The only thing I found slightly irritating in the characters department is that people like Ramius and Waltfield, are put into the shoes of military captains. Even though good and profound characters they are simply incompetent at leading an army. While Ramius is always making poor decisions influenced by emotions, Waltfield is simply too soft to be a commander. Who in their right mind would warn enemy encampment before a surprise attack? Even though I realize that this show does this intentionally, trying to make all characters on the 'good' guys side look kind and making them carry the anti-war message, I still find it quite ironical that Lacus Clyne, who is originally a songstress, is the most capable and competent person at leading the army.
Overall Rating: (8/10)

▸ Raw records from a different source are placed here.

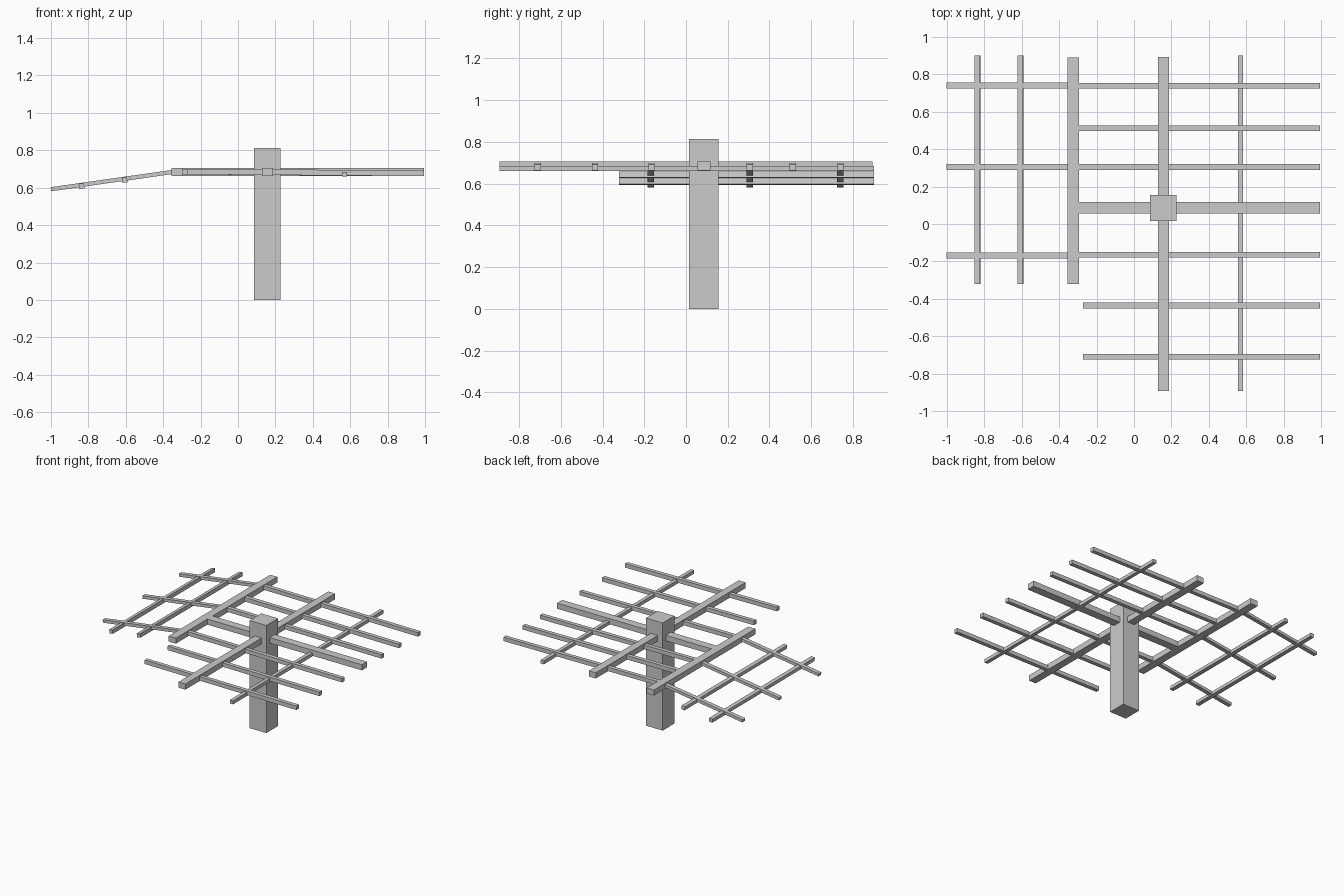
import bpy
from mathutils import Vector

if "Cube" in bpy.data.objects:
    bpy.data.objects.remove(bpy.data.objects["Cube"])


def bar(name, a, b, width, height):
    """Rectangular timber running from point a to point b."""
    a, b = Vector(a), Vector(b)
    d = (b - a).normalized()
    side = Vector((0, 0, 1)).cross(d).normalized()
    up = d.cross(side)
    verts = [p + side * s * width / 2 + up * t * height / 2
             for p in (a, b) for s, t in ((-1, -1), (1, -1), (1, 1), (-1, 1))]
    faces = [(3, 2, 1, 0), (4, 5, 6, 7)]
    faces += [(i, (i + 1) % 4, (i + 1) % 4 + 4, i + 4) for i in range(4)]
    mesh = bpy.data.meshes.new(name)
    mesh.from_pydata(verts, [], faces)
    obj = bpy.data.objects.new(name, mesh)
    bpy.context.collection.objects.link(obj)
    return obj


# Central post
bpy.ops.mesh.primitive_cube_add(size=1, location=(0.156, 0.085, 0.406))
post = bpy.context.object
post.name = "post"
post.scale = (0.14, 0.14, 0.812)

# Heavy beams
bar("main_beam", (0.157, -0.893, 0.685), (0.157, 0.893, 0.685), 0.058, 0.043)
bar("cross_beam", (-0.295, 0.087, 0.684), (0.995, 0.087, 0.684), 0.062, 0.042)
bar("edge_beam", (-0.325, -0.32, 0.684), (-0.325, 0.89, 0.684), 0.06, 0.042)

# Level rafters
for i, y in enumerate((0.74, 0.512, 0.305, -0.165, -0.436, -0.71)):
    x0 = -0.295 if y > -0.3 else -0.272
    bar(f"rafter_{i}", (x0, y, 0.686), (0.995, y, 0.677), 0.03, 0.03)

# Level batten
bar("batten", (0.57, -0.893, 0.672), (0.57, 0.9, 0.672), 0.027, 0.026)

# Sloping rafters on the left
slope_a, slope_b = (-1.0, 0.592), (-0.33, 0.687)
for i, y in enumerate((0.74, 0.305, -0.168)):
    bar(f"sloping_rafter_{i}", (slope_a[0], y, slope_a[1]),
        (slope_b[0], y, slope_b[1]), 0.031, 0.022)

# Battens under the sloping rafters
for i, (x, z) in enumerate(((-0.836, 0.609), (-0.606, 0.641))):
    b = bar(f"sloping_batten_{i}", (0, -0.32, 0), (0, 0.9, 0), 0.028, 0.028)
    b.location = (x, 0, z)
    b.rotation_euler = (0, -0.14, 0)
    # keeps the batten square to the slope
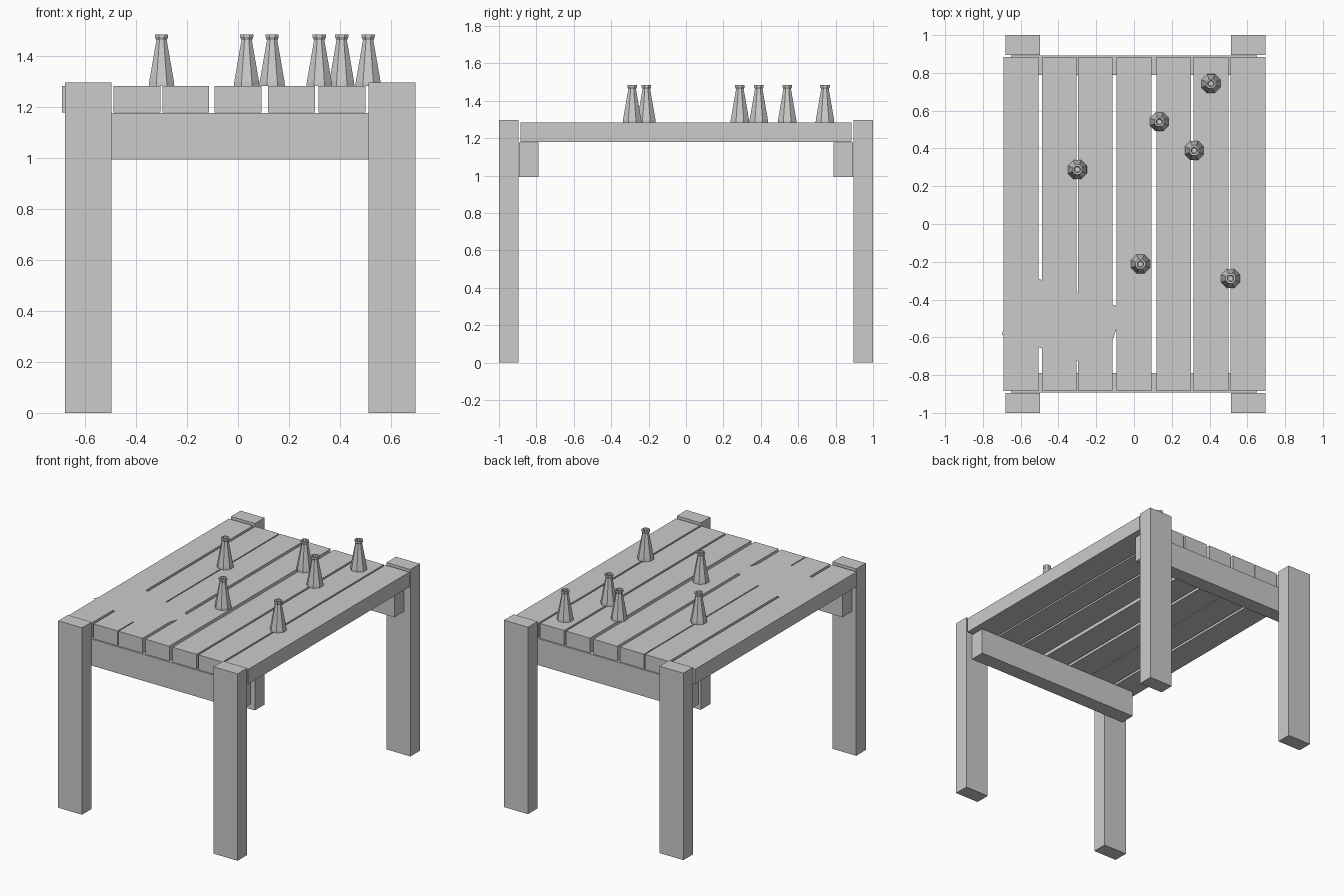
import bpy, bmesh
from math import cos, sin, pi

if "Cube" in bpy.data.objects:
    bpy.data.objects.remove(bpy.data.objects["Cube"])


def make_object(name, bm):
    bmesh.ops.recalc_face_normals(bm, faces=bm.faces[:])
    mesh = bpy.data.meshes.new(name)
    bm.to_mesh(mesh)
    bm.free()
    obj = bpy.data.objects.new(name, mesh)
    bpy.context.collection.objects.link(obj)
    return obj


def box(name, x, y, z):
    """Box from (min, max) pairs on each axis."""
    bm = bmesh.new()
    bmesh.ops.create_cube(bm, size=1)
    for v in bm.verts:
        v.co = [r[0] if c < 0 else r[1] for c, r in zip(v.co, (x, y, z))]
    return make_object(name, bm)


def bottle(name, x, y, profile, sides=8):
    """Lathe a (radius, height) profile, capped at both ends."""
    bm = bmesh.new()
    rings = [[bm.verts.new((x + r * cos(2 * pi * (i + 0.5) / sides),
                            y + r * sin(2 * pi * (i + 0.5) / sides), TOP + h))
              for i in range(sides)] for r, h in profile]
    for a, b in zip(rings, rings[1:]):
        for i in range(sides):
            j = (i + 1) % sides
            bm.faces.new((a[i], a[j], b[j], b[i]))
    bm.faces.new(rings[0][::-1])
    bm.faces.new(rings[-1])
    return make_object(name, bm)


TOP = 1.283

# Four corner legs and the two rails under the tabletop
for side, s in (("front", -1), ("back", 1)):
    y_leg = sorted((s * 0.895, s * 1.0))
    box(side + "_left_leg", (-0.68, -0.497), y_leg, (0, 1.297))
    box(side + "_right_leg", (0.513, 0.697), y_leg, (0, 1.297))
    box(side + "_rail", (-0.65, 0.65), sorted((s * 0.788, s * 0.893)), (0.994, 1.178))

# Tabletop planks with slightly uneven gaps
for i, cx in enumerate((-0.598, -0.396, -0.205, 0.0, 0.21, 0.408, 0.604)):
    box(f"plank_{i + 1}", (cx - 0.092, cx + 0.092), (-0.885, 0.885), (1.18, TOP))

# Sheet of paper lying on the planks
bm = bmesh.new()
bm.faces.new([bm.verts.new((x, y, TOP + 0.003)) for x, y in
              ((-0.70, -0.585), (-0.167, -0.77), (-0.055, -0.447), (-0.588, -0.262))])
make_object("paper_sheet", bm)

# Conical bottles with a small lip and recessed mouth
profile = [(0.054, 0), (0.053, 0.015), (0.022, 0.18), (0.028, 0.192),
           (0.028, 0.202), (0.018, 0.202), (0.014, 0.18)]
spots = ((-0.30, 0.288), (0.134, 0.541), (0.319, 0.389),
         (0.407, 0.743), (0.034, -0.212), (0.511, -0.288))
for i, (x, y) in enumerate(spots):
    bottle(f"bottle_{i + 1}", x, y, profile)
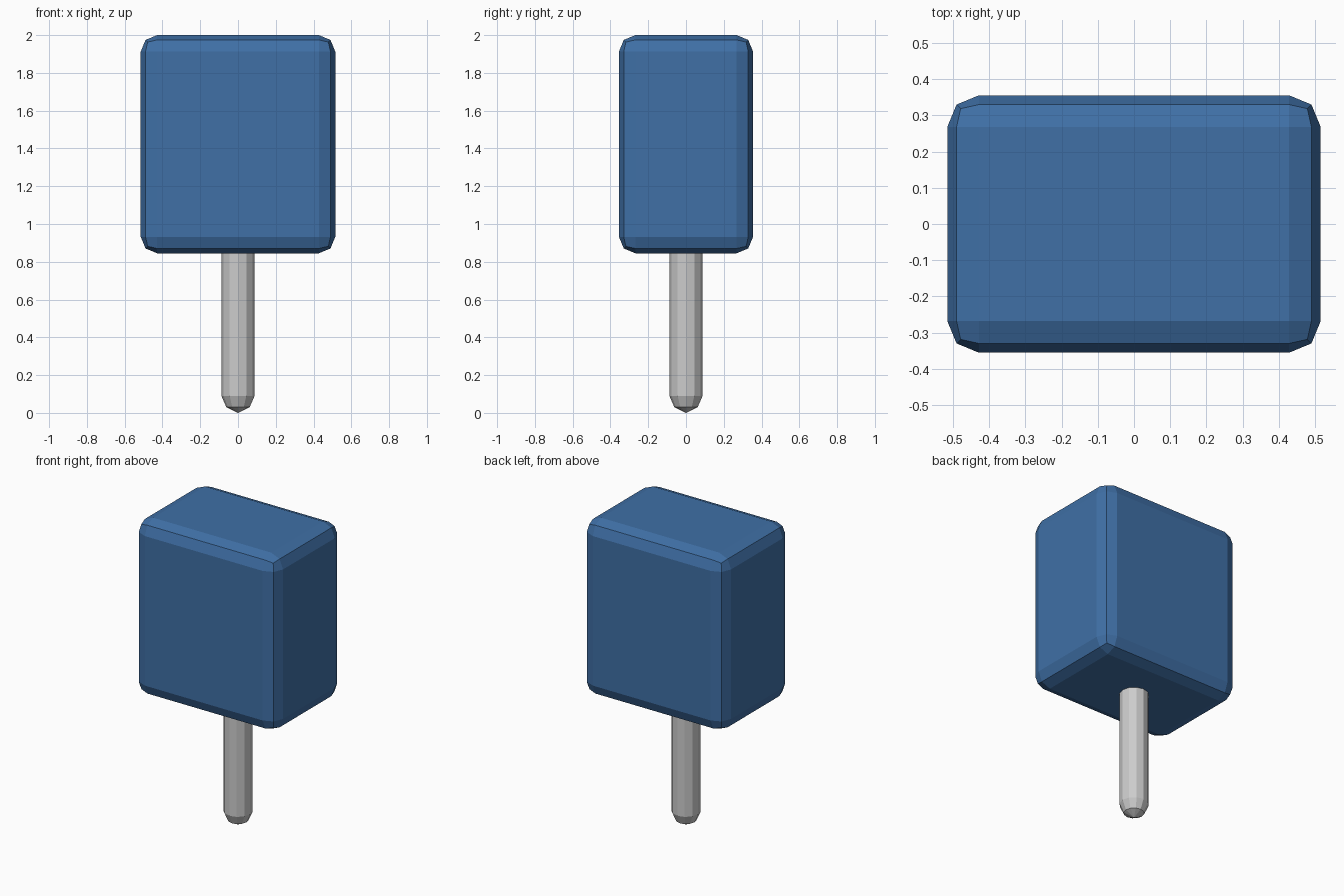
import bpy, bmesh, math
from mathutils import Matrix

if "Cube" in bpy.data.objects:
    bpy.data.objects.remove(bpy.data.objects["Cube"])


def finish(name, bm, color=None):
    bmesh.ops.recalc_face_normals(bm, faces=bm.faces)
    mesh = bpy.data.meshes.new(name)
    bm.to_mesh(mesh)
    bm.free()
    obj = bpy.data.objects.new(name, mesh)
    bpy.context.collection.objects.link(obj)
    if color:
        mat = bpy.data.materials.new(name + "_color")
        mat.diffuse_color = color
        mat.use_nodes = True
        mat.node_tree.nodes["Principled BSDF"].inputs["Base Color"].default_value = mat.diffuse_color
        mesh.materials.append(mat)
    return obj


# Rounded rectangular body
bm = bmesh.new()
bmesh.ops.create_cube(bm, size=1, matrix=Matrix.Translation((0, 0, 1.4225))
                      @ Matrix.Diagonal((1.03, 0.71, 1.155, 1)))
body = finish("body", bm, (0.05, 0.16, 0.38, 1))
bevel = body.modifiers.new("rounded_edges", 'BEVEL')
bevel.width = 0.087
bevel.segments = 2

# Round stick with a blunt tip, reaching into the body
SIDES = 12
profile = [(0.088, 0.90), (0.088, 0.09), (0.062, 0.031)]
bm = bmesh.new()
rings = [[bm.verts.new((r * math.cos(2 * math.pi * i / SIDES),
                        r * math.sin(2 * math.pi * i / SIDES), z))
          for i in range(SIDES)] for r, z in profile]
tip = bm.verts.new((0, 0, 0))
for i in range(SIDES):
    j = (i + 1) % SIDES
    for a, b in zip(rings, rings[1:]):
        bm.faces.new((a[i], a[j], b[j], b[i]))
    bm.faces.new((rings[-1][i], rings[-1][j], tip))
bm.faces.new(rings[0])
finish("stick", bm)
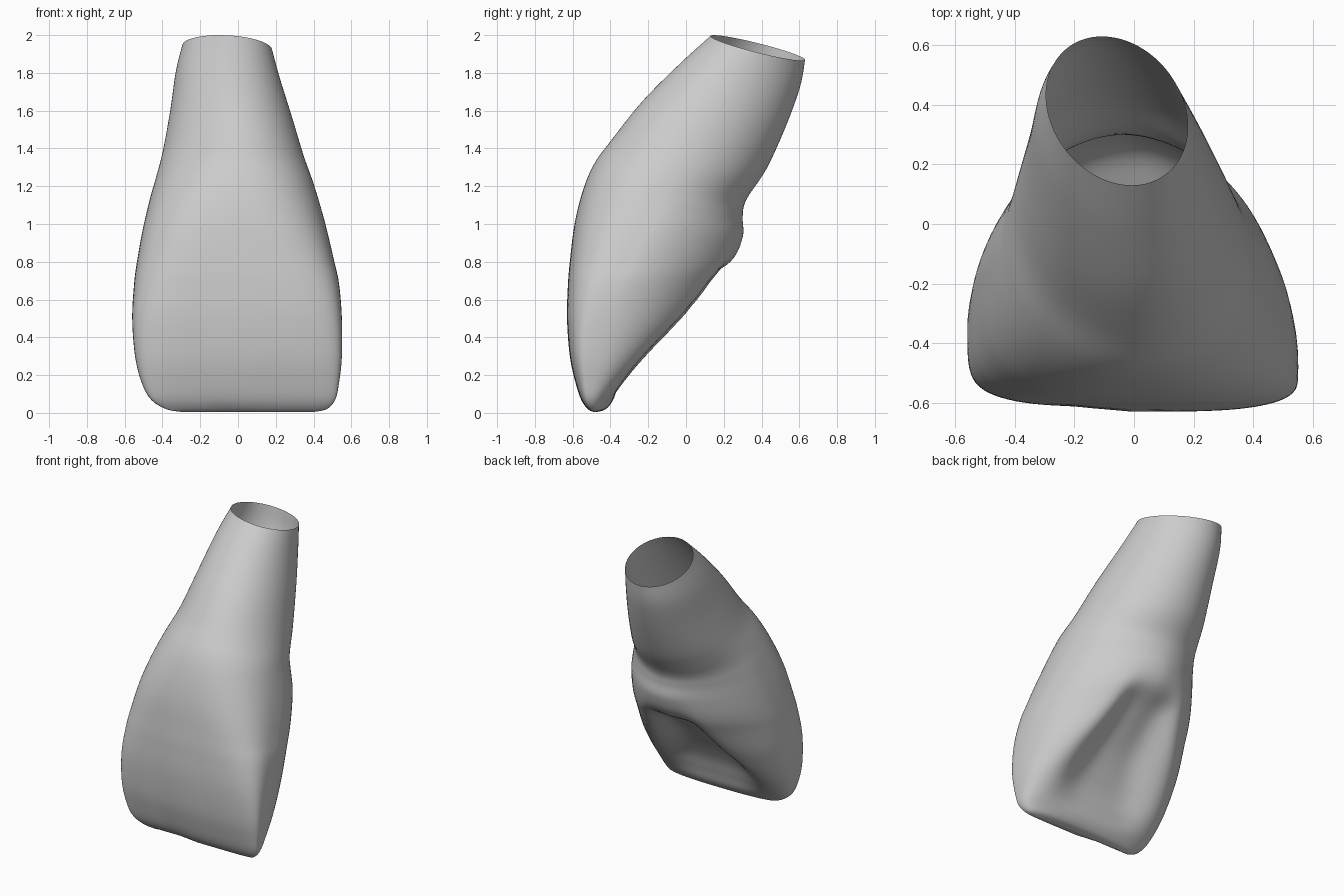
import bpy, bmesh, math

if "Cube" in bpy.data.objects:
    bpy.data.objects.remove(bpy.data.objects["Cube"])

SEGMENTS, STEPS = 96, 6

# Rings from root opening to biting edge:
# front z, front y, back z, back y, right x, left x, back hollow depth
RINGS = [
    (1.995, .13, 1.87, .63, -.29, .175, 0),
    (1.85, -.03, 1.73, .605, -.325, .215, 0),
    (1.65, -.23, 1.52, .53, -.355, .28, 0),
    (1.45, -.39, 1.29, .425, -.395, .345, 0),
    (1.32, -.485, 1.13, .32, -.435, .395, 0),
    (1.18, -.545, 1.04, .3, -.47, .43, 0),
    (1.0, -.59, .93, .3, -.505, .47, 0),
    (.8, -.615, .8, .265, -.535, .51, .03),
    (.68, -.625, .69, .2, -.55, .535, .14),
    (.5, -.63, .5, .06, -.56, .55, .22),
    (.3, -.615, .3, -.13, -.545, .55, .17),
    (.16, -.585, .16, -.275, -.51, .535, .08),
    (.07, -.555, .07, -.375, -.46, .515, .01),
    (.02, -.52, .02, -.425, -.38, .47, 0),
    (.005, -.49, .005, -.47, -.3, .4, 0),
]


def blend(low, high, value):
    t = min(max((value - low) / (high - low), 0), 1)
    return t * t * (3 - 2 * t)


def mix(a, b, t):
    return a + (b - a) * t


def spline(a, b, c, d, t):
    return b + t / 2 * (c - a + t * (2 * a - 5 * b + 4 * c - d + t * (3 * (b - c) + d - a)))


def smooth_rings():
    last = len(RINGS) - 1
    for i in range(last):
        four = [RINGS[min(max(i + k, 0), last)] for k in (-1, 0, 1, 2)]
        for step in range(STEPS):
            yield [spline(*vals, step / STEPS) for vals in zip(*four)]
    yield RINGS[-1]


def power(value, exponent):
    return math.copysign(abs(value) ** (2 / exponent), value)


def ring_points(ring):
    zf, yf, zb, yb, xr, xl, hollow = ring
    root = blend(.95, 1.5, zf)
    upper = blend(.3, 1.3, zf)
    front_shape = mix(4.0, 2.0, blend(.4, 1.5, zf))
    back_shape = mix(mix(2.5, 1.8, blend(.15, .75, zf)), 2.0, root)
    spread = mix(.66, .34, blend(.1, .75, zf))
    for k in range(SEGMENTS):
        angle = math.tau * k / SEGMENTS
        c, s = math.cos(angle), math.sin(angle)
        shape = back_shape if s > 0 else front_shape
        u, v = power(c, shape), power(s, shape)
        # Left side is widest nearer the front than the right side
        widest = mix(.24 if c > 0 else .38, .5, upper)
        depth = widest + v * ((1 - widest) if s > 0 else widest)
        x = (xl + xr) / 2 + u * (xl - xr) / 2 - .1 * root * (depth - .5)
        if s > 0:
            dent = -hollow * math.exp(-(u / spread) ** 4)
        else:
            # Shallow flat on the right half of the front face
            dent = -.02 * s * blend(0, .4, -u) * (1 - upper)
        yield x, mix(yf, yb, depth) + dent, mix(zf, zb, depth) - .025 * u * root


# Tooth shell, open at the root
bm = bmesh.new()
loops = [[bm.verts.new(p) for p in ring_points(r)] for r in smooth_rings()]
for upper_loop, lower_loop in zip(loops, loops[1:]):
    for k in range(SEGMENTS):
        n = (k + 1) % SEGMENTS
        bm.faces.new((upper_loop[k], lower_loop[k], lower_loop[n], upper_loop[n]))
bm.faces.new(loops[-1][::-1])
for face in bm.faces:
    face.smooth = True
bm.normal_update()
mesh = bpy.data.meshes.new("tooth_shell")
bm.to_mesh(mesh)
bm.free()
tooth = bpy.data.objects.new("tooth_shell", mesh)
bpy.context.collection.objects.link(tooth)

# Plain grey
grey = bpy.data.materials.new("light_grey")
grey.use_nodes = True
colour = (.6, .6, .6, 1)
grey.diffuse_color = colour
grey.node_tree.nodes["Principled BSDF"].inputs["Base Color"].default_value = colour
mesh.materials.append(grey)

If you're a fan of mecha then this show is a must watch, though even if you dislike mecha, you shouldn't overlook it either. While I myself am not keen on mecha fights I enjoyed this show a great deal thanks to its profound, innovative characters and deep story. If you have enjoyed this, shows like Infinite Ryvius or other Gundams might be worth checking out.